Blantyre city has been invaded by mosquitoes, but the Blantyre City Council (BCC) says there is no need to panic as the type of mosquitoes are only a nuisance, which cannot transmit malaria.
BCC public relations manager Anthony Kasunda said they have noted the increase of mosquitoes, adding that this year has particularly been the worst.
“It is obvious that the increase is as a result of pollution in rivers such as Mudi. So, our immediate action would be to clean the bushes along Mudi and other rivers in the city and around dams; and reduce stagnant water bodies,” he said.
Kasunda, however, said fumigation would be the last resort because the council tries to use environmentally friendly chemicals; hence, it would use environmental friendly methods.
“The important thing is to stop their breeding.

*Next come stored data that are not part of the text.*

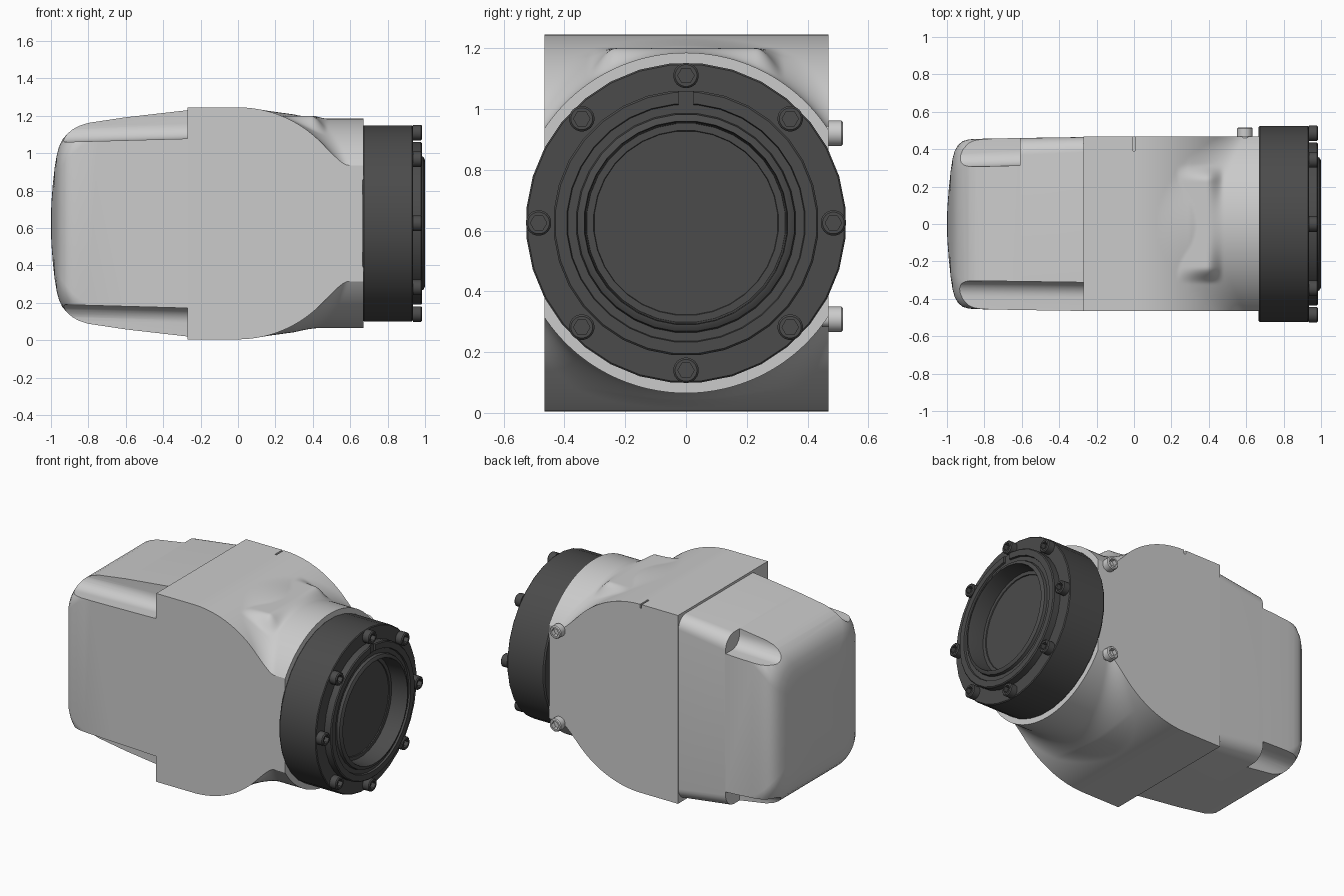
import bpy, bmesh, math
from mathutils import Matrix

if "Cube" in bpy.data.objects:
    bpy.data.objects.remove(bpy.data.objects["Cube"])

CZ = 0.625                      # height of the main axis
dark = bpy.data.materials.new("dark_grey")
dark.diffuse_color = (0.07, 0.07, 0.07, 1)
dark.use_nodes = True
dark.node_tree.nodes["Principled BSDF"].inputs["Base Color"].default_value = dark.diffuse_color


def finish(name, bm, mat=None):
    bmesh.ops.remove_doubles(bm, verts=bm.verts, dist=1e-5)
    bmesh.ops.recalc_face_normals(bm, faces=bm.faces)
    me = bpy.data.meshes.new(name)
    bm.to_mesh(me)
    bm.free()
    ob = bpy.data.objects.new(name, me)
    bpy.context.collection.objects.link(ob)
    if mat:
        me.materials.append(mat)
    return ob


def activate(ob):
    bpy.ops.object.select_all(action='DESELECT')
    ob.select_set(True)
    bpy.context.view_layer.objects.active = ob


def smooth(ob, deg=30):
    activate(ob)
    bpy.ops.object.shade_smooth_by_angle(angle=math.radians(deg))


def cut(ob, cutter):
    m = ob.modifiers.new("cut", 'BOOLEAN')
    m.operation, m.solver, m.object = 'DIFFERENCE', 'EXACT', cutter
    activate(ob)
    bpy.ops.object.modifier_apply(modifier=m.name)
    bpy.data.objects.remove(cutter)


def skin(bm, rings):
    """Bridge consecutive closed rings and cap both ends."""
    n = len(rings[0])
    for a, b in zip(rings, rings[1:]):
        for i in range(n):
            j = (i + 1) % n
            bm.faces.new((a[i], a[j], b[j], b[i]))
    bm.faces.new(rings[0])
    bm.faces.new(rings[-1])


def lathe(name, profile, segs, mat=None, phase=0.5):
    """Closed turned solid about the x axis; profile is (x, radius)."""
    bm = bmesh.new()
    rings = []
    for x, r in profile:
        angles = [2 * math.pi * (i + phase) / segs for i in range(segs)]
        rings.append([bm.verts.new((x, r * math.cos(a), r * math.sin(a))) for a in angles])
    skin(bm, rings)
    return finish(name, bm, mat)


def loft(name, stations, n=8):
    """Rounded rectangles along x; station is (x, cy, cz, half_y, half_z, radius)."""
    bm = bmesh.new()
    rings = []
    for x, cy, cz, hy, hz, r in stations:
        ring = []
        for q, (sy, sz) in enumerate([(1, 1), (-1, 1), (-1, -1), (1, -1)]):
            for i in range(n + 1):
                a = math.pi / 2 * (q + i / n)
                ring.append(bm.verts.new((x, cy + sy * (hy - r) + r * math.cos(a),
                                          cz + sz * (hz - r) + r * math.sin(a))))
        rings.append(ring)
    skin(bm, rings)
    return finish(name, bm)


# Housing: drum about y blended into a round neck about x, as a height field
def step(t):
    t = min(1, max(0, t))
    return t * t * (3 - 2 * t)


def height(x, y, boss):
    drum = 0.62 if x < 0 else math.sqrt(max(0, 0.62 ** 2 - x * x))
    neck = math.sqrt(0.56 ** 2 - y * y)
    k = 0.001 + 0.12 * min(1, max(0, x / 0.3))
    h = max(drum, neck) + max(0, k - abs(drum - neck)) ** 2 / (4 * k)
    if boss and h < 0.575:
        h += (0.575 - h) * step((0.48 - x) / 0.09) * step((0.32 - abs(y)) / 0.09)
    return h


NX, NY = 96, 90
bm = bmesh.new()
grids = []
for sign in (1, -1):
    grid = []
    for i in range(NX + 1):
        x = -0.27 + 0.94 * i / NX
        ys = [-0.466 + 0.935 * j / NY for j in range(NY + 1)]
        grid.append([bm.verts.new((x, y, CZ + sign * height(x, y, sign > 0))) for y in ys])
    for i in range(NX):
        for j in range(NY):
            bm.faces.new((grid[i][j], grid[i + 1][j], grid[i + 1][j + 1], grid[i][j + 1]))
    grids.append(grid)
border = ([(i, 0) for i in range(NX)] + [(NX, j) for j in range(NY)]
          + [(i, NY) for i in range(NX, 0, -1)] + [(0, j) for j in range(NY, 0, -1)])
for (a, b), (c, d) in zip(border, border[1:] + border[:1]):
    bm.faces.new((grids[0][a][b], grids[0][c][d], grids[1][c][d], grids[1][a][b]))
housing = finish("housing", bm)

# Small index slot on the top back edge
bm = bmesh.new()
bmesh.ops.create_cube(bm, size=1, matrix=Matrix.Translation((0, 0.45, 1.25))
                      @ Matrix.Diagonal((0.012, 0.12, 0.06, 1)))
cut(housing, finish("slot_cutter", bm))
smooth(housing)

# Rear cover: tapered rounded shell with four corner pockets
cover = loft("rear_cover", [(x, 0, CZ, hy, hz, r) for x, hy, hz, r in [
    (-0.26, 0.465, 0.606, 0.08), (-0.6, 0.46, 0.567, 0.09), (-0.8, 0.456, 0.537, 0.11),
    (-0.85, 0.455, 0.521, 0.12), (-0.885, 0.452, 0.502, 0.13), (-0.915, 0.443, 0.476, 0.14),
    (-0.94, 0.423, 0.446, 0.14), (-0.958, 0.392, 0.407, 0.13), (-0.97, 0.35, 0.36, 0.12),
    (-0.98, 0.285, 0.30, 0.10), (-0.99, 0.19, 0.21, 0.07), (-0.997, 0.10, 0.12, 0.04),
    (-1.0, 0.04, 0.05, 0.015)]])
for sy, x_end in ((-1, -0.2), (1, -0.61)):
    for sz in (-1, 1):
        cut(cover, loft("pocket_cutter", [
            (-1.1, sy * 0.60, CZ + sz * 0.73, 0.3, 0.3, 0.08),
            (x_end, sy * 0.613, CZ + sz * 0.755, 0.3, 0.3, 0.08)]))
smooth(cover)

# Dark output flange with stepped face and recessed bore
flange = lathe("output_flange", [
    (0.665, 0.001), (0.665, 0.52), (0.674, 0.527), (0.93, 0.527), (0.935, 0.522),
    (0.935, 0.437), (0.978, 0.437), (0.984, 0.431), (0.984, 0.393), (0.972, 0.39),
    (0.972, 0.362), (0.99, 0.358), (0.998, 0.345), (1.0, 0.336), (0.985, 0.333),
    (0.89, 0.328), (0.89, 0.305), (0.884, 0.303), (0.884, 0.001)], 32, dark)
flange.location.z = CZ
bm = bmesh.new()
bmesh.ops.create_cube(bm, size=1, matrix=Matrix.Translation((0.985, 0, CZ + 0.415))
                      @ Matrix.Diagonal((0.03, 0.05, 0.06, 1)))
cut(flange, finish("key_slot_cutter", bm))
smooth(flange)


# Socket head bolts sharing one mesh per colour
def bolt(name, mat=None):
    head = lathe(name, [(-0.02, 0.025), (0.002, 0.025), (0.002, 0.042), (0.044, 0.042),
                        (0.05, 0.036), (0.05, 0.001)], 20, mat)
    cut(head, lathe("hex_cutter", [(0.022, 0.027), (0.07, 0.027)], 6, phase=0))
    smooth(head)
    return head


first = bolt("flange_bolt", dark)
for i in range(8):
    ob = first if i == 0 else first.copy()
    if i:
        bpy.context.collection.objects.link(ob)
    a = i * math.pi / 4
    ob.location = (0.934, 0.485 * math.cos(a), CZ + 0.485 * math.sin(a))

side = bolt("side_bolt")
other = side.copy()
bpy.context.collection.objects.link(other)
for ob, z in ((side, 0.92), (other, 0.308)):
    ob.location = (0.593, 0.467, z)
    ob.rotation_euler.z = math.pi / 2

We can only achieve that if we work with communities to clean bushes along rivers and around dams.
“Residents should also endeavour to keep their surroundings clean and free from stagnant waters,” he said.
While admitting to BCC’s challenges in resource constraints, Kasunda asked residents to utilise their Pest Control Unit to buy chemicals and hire officers: “at a reasonable fee to fumigate our houses.”
“Indoor residual spray is one of the most effective measures to deal with not only mosquitoes, but also other pests in the house,” he said.
On the issue of uncollected garbage and haphazard dumping of rubbish, Kasunda said: “The issue of garbage management in the city should not be left to the council alone. As residents, we have a role to play. The challenge has been that our vehicles sometimes cannot go to each and every street in our locations because of the size of the vehicle.
“Our plea to every household is that they should be placing the garbage bins at strategic places where the vehicles can easily reach for collection. We will continue collecting garbage in our locations but definitely, it cannot be door to door.”
Blantyre was last fumigated in 2012.